▶ **YOUR TASK**:
Collect all lines containing the word "push" from the data.

+++

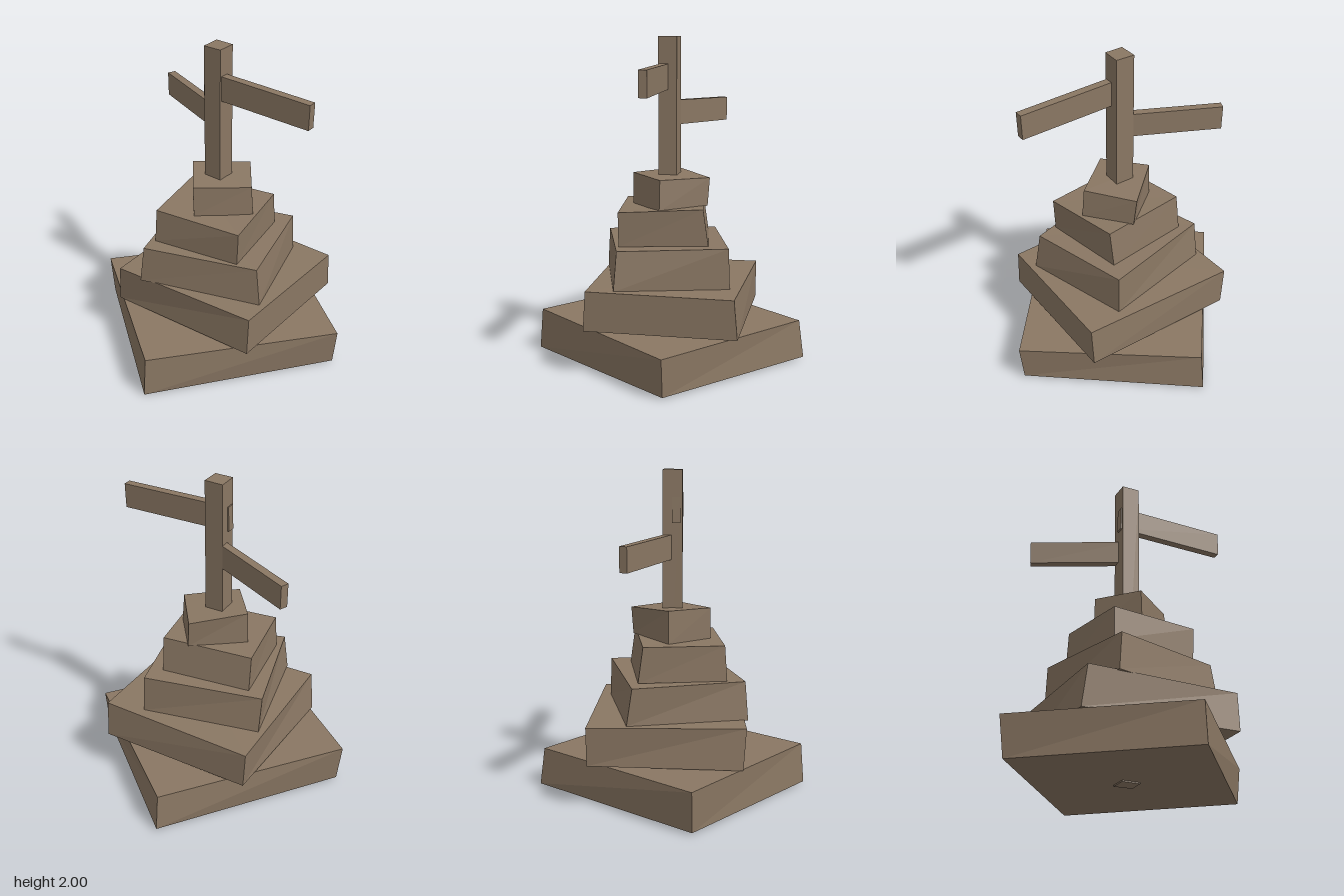
import * as THREE from 'three';

// Crooked stone blocks: corners [x, y, z] run left, front, right, back
const BLOCKS = {
  baseStone: {
    bottom: [[-0.80, 0.012, 0.20], [0.12, 0.006, 0.835], [0.80, 0.01, -0.18], [-0.12, 0.01, -0.84]],
    top: [[-0.83, 0.265, 0.20], [0.12, 0.26, 0.815], [0.825, 0.24, -0.18], [-0.115, 0.245, -0.81]],
  },
  secondStone: {
    bottom: [[-0.50, 0.275, -0.46], [-0.45, 0.265, 0.47], [0.55, 0.275, 0.38], [0.49, 0.275, -0.54]],
    top: [[-0.515, 0.515, -0.46], [-0.42, 0.515, 0.485], [0.55, 0.517, 0.365], [0.495, 0.513, -0.52]],
  },
  thirdStone: {
    bottom: [[-0.455, 0.515, -0.225], [-0.235, 0.51, 0.485], [0.50, 0.513, 0.205], [0.26, 0.513, -0.445]],
    top: [[-0.455, 0.745, -0.19], [-0.215, 0.748, 0.465], [0.465, 0.75, 0.195], [0.255, 0.758, -0.435]],
  },
  fourthStone: {
    bottom: [[-0.345, 0.75, -0.17], [-0.22, 0.748, 0.355], [0.335, 0.75, 0.225], [0.21, 0.757, -0.30]],
    top: [[-0.34, 0.97, -0.14], [-0.215, 0.965, 0.34], [0.345, 0.96, 0.225], [0.22, 0.98, -0.27]],
  },
  topStone: {
    bottom: [[-0.225, 0.968, 0], [0, 0.963, 0.235], [0.265, 0.965, -0.01], [0.045, 0.975, -0.255]],
    top: [[-0.22, 1.17, 0], [-0.005, 1.157, 0.235], [0.25, 1.15, -0.01], [0.03, 1.147, -0.265]],
  },
};

// Closed six-sided block from four bottom and four top corners
function blockGeometry(bottom, top) {
  const points = [];
  const quad = (a, b, c, d) => points.push(...a, ...b, ...c, ...a, ...c, ...d);
  quad(...top);
  quad(...[...bottom].reverse());
  for (let i = 0; i < 4; i++) {
    const j = (i + 1) % 4;
    quad(bottom[i], bottom[j], top[j], top[i]);
  }
  const geometry = new THREE.BufferGeometry();
  geometry.setAttribute('position', new THREE.Float32BufferAttribute(points, 3));
  geometry.computeVertexNormals();
  return geometry;
}

// Rectangular board whose centre line runs between two points
function board(name, start, end, height, thickness, material) {
  const a = new THREE.Vector3(...start), b = new THREE.Vector3(...end);
  const mesh = new THREE.Mesh(new THREE.BoxGeometry(thickness, height, a.distanceTo(b)), material);
  mesh.name = name;
  mesh.position.copy(a).lerp(b, 0.5);
  mesh.lookAt(b);
  return mesh;
}

export function createModel() {
  const model = new THREE.Group();
  model.name = 'signpostOnStones';
  const brown = new THREE.MeshStandardMaterial({ color: 0x8a7763 });
  brown.name = 'weathered brown';

  // Stacked stones
  for (const [name, { bottom, top }] of Object.entries(BLOCKS)) {
    const stone = new THREE.Mesh(blockGeometry(bottom, top), brown);
    stone.name = name;
    model.add(stone);
  }

  // Upright post running through the whole stack
  const section = [[-0.07, -0.055], [-0.06, 0.065], [0.055, 0.055], [0.05, -0.06]];
  const at = (y) => section.map(([x, z]) => [x, y, z]);
  const post = new THREE.Mesh(blockGeometry(at(0), at(2)), brown);
  post.name = 'post';
  model.add(post);

  // Sign boards
  model.add(board('leftBoard', [-0.072, 1.76, 0.029], [0.65, 1.742, -0.027], 0.155, 0.051, brown));
  model.add(board('rightBoard', [0.0, 1.537, -0.003], [-0.59, 1.525, -0.212], 0.15, 0.05, brown));

  return model;
}
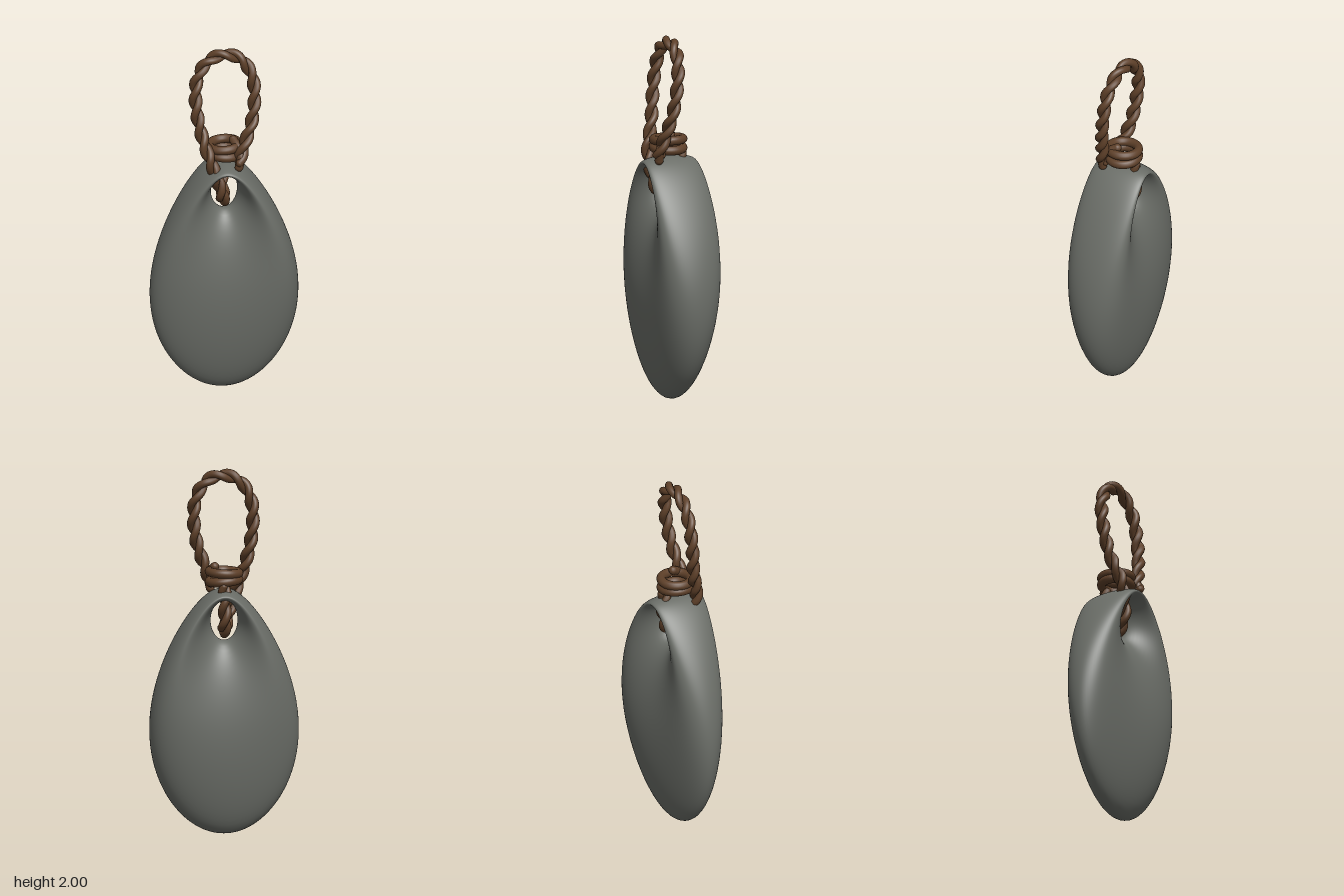
import * as THREE from 'three';

const stoneMat = new THREE.MeshStandardMaterial({ color: 0x6a6d67 });
stoneMat.name = 'grey stone';
const ropeMat = new THREE.MeshStandardMaterial({ color: 0x5e4029 });
ropeMat.name = 'brown cord';

const V = (x, y, z) => new THREE.Vector3(x, y, z);

// Pierced pebble: a closed ring surface swept between the hole and the egg outline
function stoneGeometry() {
  const nA = 144, nU = 56, pos = [], idx = [];
  for (let i = 0; i < nA; i++) {
    const a = (i / nA) * Math.PI * 2, c = Math.cos(a), s = Math.sin(a);
    const outX = s * (0.4 + 0.075 * c - 0.05 * c * c), outY = 0.67 * (1 - c);
    const holeX = 0.073 * s, holeY = 1.17 - 0.11 * c;
    for (let j = 0; j < nU; j++) {
      const u = (j / nU) * Math.PI * 2, t = (1 - Math.cos(u)) / 2;
      const x = THREE.MathUtils.lerp(holeX, outX, t);
      const y = THREE.MathUtils.lerp(holeY, outY, t);
      // thicker on the +x side, slimmer towards the bottom
      const thick = (0.152 + 0.085 * x) * (0.9 + 0.1 * THREE.MathUtils.smoothstep(y, 0, 0.7));
      pos.push(x, y, thick * Math.sin(u));
      const a0 = i * nU, a1 = ((i + 1) % nA) * nU, j1 = (j + 1) % nU;
      idx.push(a0 + j, a0 + j1, a1 + j, a1 + j, a0 + j1, a1 + j1);
    }
  }
  const g = new THREE.BufferGeometry();
  g.setAttribute('position', new THREE.Float32BufferAttribute(pos, 3));
  g.setIndex(idx);
  g.computeVertexNormals();
  return g;
}

// Two strands twisted around a path, with rounded ends
function twistedRope(name, points, pitch, strandR, offset) {
  const rope = new THREE.Group();
  rope.name = name;
  const path = new THREE.CatmullRomCurve3(points);
  const n = 220, frames = path.computeFrenetFrames(n, false);
  const turns = path.getLength() / pitch;
  for (let k = 0; k < 2; k++) {
    const pts = [];
    for (let i = 0; i <= n; i++) {
      const a = (i / n) * turns * Math.PI * 2 + k * Math.PI;
      pts.push(path.getPointAt(i / n)
        .addScaledVector(frames.normals[i], Math.cos(a) * offset)
        .addScaledVector(frames.binormals[i], Math.sin(a) * offset));
    }
    const strand = new THREE.Mesh(
      new THREE.TubeGeometry(new THREE.CatmullRomCurve3(pts), 400, strandR, 12), ropeMat);
    strand.name = 'ropeStrand';
    rope.add(strand);
    for (const p of [pts[0], pts[n]]) {
      const cap = new THREE.Mesh(new THREE.SphereGeometry(strandR, 12, 8), ropeMat);
      cap.name = 'strandEnd';
      cap.position.copy(p);
      rope.add(cap);
    }
  }
  return rope;
}

export function createModel() {
  const model = new THREE.Group();
  model.name = 'stonePendant';

  const stone = new THREE.Mesh(stoneGeometry(), stoneMat);
  stone.name = 'stone';
  model.add(stone);

  // Hanging loop, continuing down through the hole and back up behind
  model.add(twistedRope('ropeLoop', [
    V(0.07, 1.36, 0.09), V(0.1, 1.45, 0.075), V(0.145, 1.58, 0.05), V(0.163, 1.72, 0.03),
    V(0.15, 1.84, 0.015), V(0.09, 1.935, 0), V(0, 1.962, -0.005), V(-0.09, 1.925, -0.005),
    V(-0.148, 1.82, 0), V(-0.155, 1.67, 0.015), V(-0.125, 1.5, 0.04), V(-0.085, 1.37, 0.08),
    V(-0.045, 1.25, 0.08), V(-0.015, 1.14, 0.05), V(0, 1.107, 0), V(0, 1.14, -0.05),
    V(0, 1.25, -0.08), V(0, 1.36, -0.07),
  ], 0.2, 0.021, 0.017));

  // Binding coils around the neck
  for (let i = 0; i < 2; i++) {
    const coil = new THREE.Mesh(new THREE.TorusGeometry(0.08, 0.025, 14, 48), ropeMat);
    coil.name = 'bindingCoil';
    coil.rotation.set(Math.PI / 2, i ? 0.06 : -0.08, 0);
    coil.position.set(0, 1.385 + i * 0.045, 0);
    model.add(coil);
  }

  // Short tucked tail of the binding, at the front
  const tail = new THREE.Mesh(new THREE.TubeGeometry(new THREE.CatmullRomCurve3([
    V(0.05, 1.46, 0.01), V(0.07, 1.43, 0.06), V(0.08, 1.385, 0.09), V(0.07, 1.33, 0.09),
  ]), 24, 0.024, 12), ropeMat);
  tail.name = 'bindingTail';
  model.add(tail);
  for (const p of [V(0.05, 1.46, 0.01), V(0.07, 1.33, 0.09)]) {
    const cap = new THREE.Mesh(new THREE.SphereGeometry(0.024, 12, 8), ropeMat);
    cap.name = 'tailEnd';
    cap.position.copy(p);
    model.add(cap);
  }
  return model;
}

+++

▶ **EXERCISE ANSWER**:
  const quad = (a, b, c, d) => points.push(...a, ...b, ...c, ...a, ...c, ...d);
      pos.push(x, y, thick * Math.sin(u));
      idx.push(a0 + j, a0 + j1, a1 + j, a1 + j, a0 + j1, a1 + j1);
      pts.push(path.getPointAt(i / n)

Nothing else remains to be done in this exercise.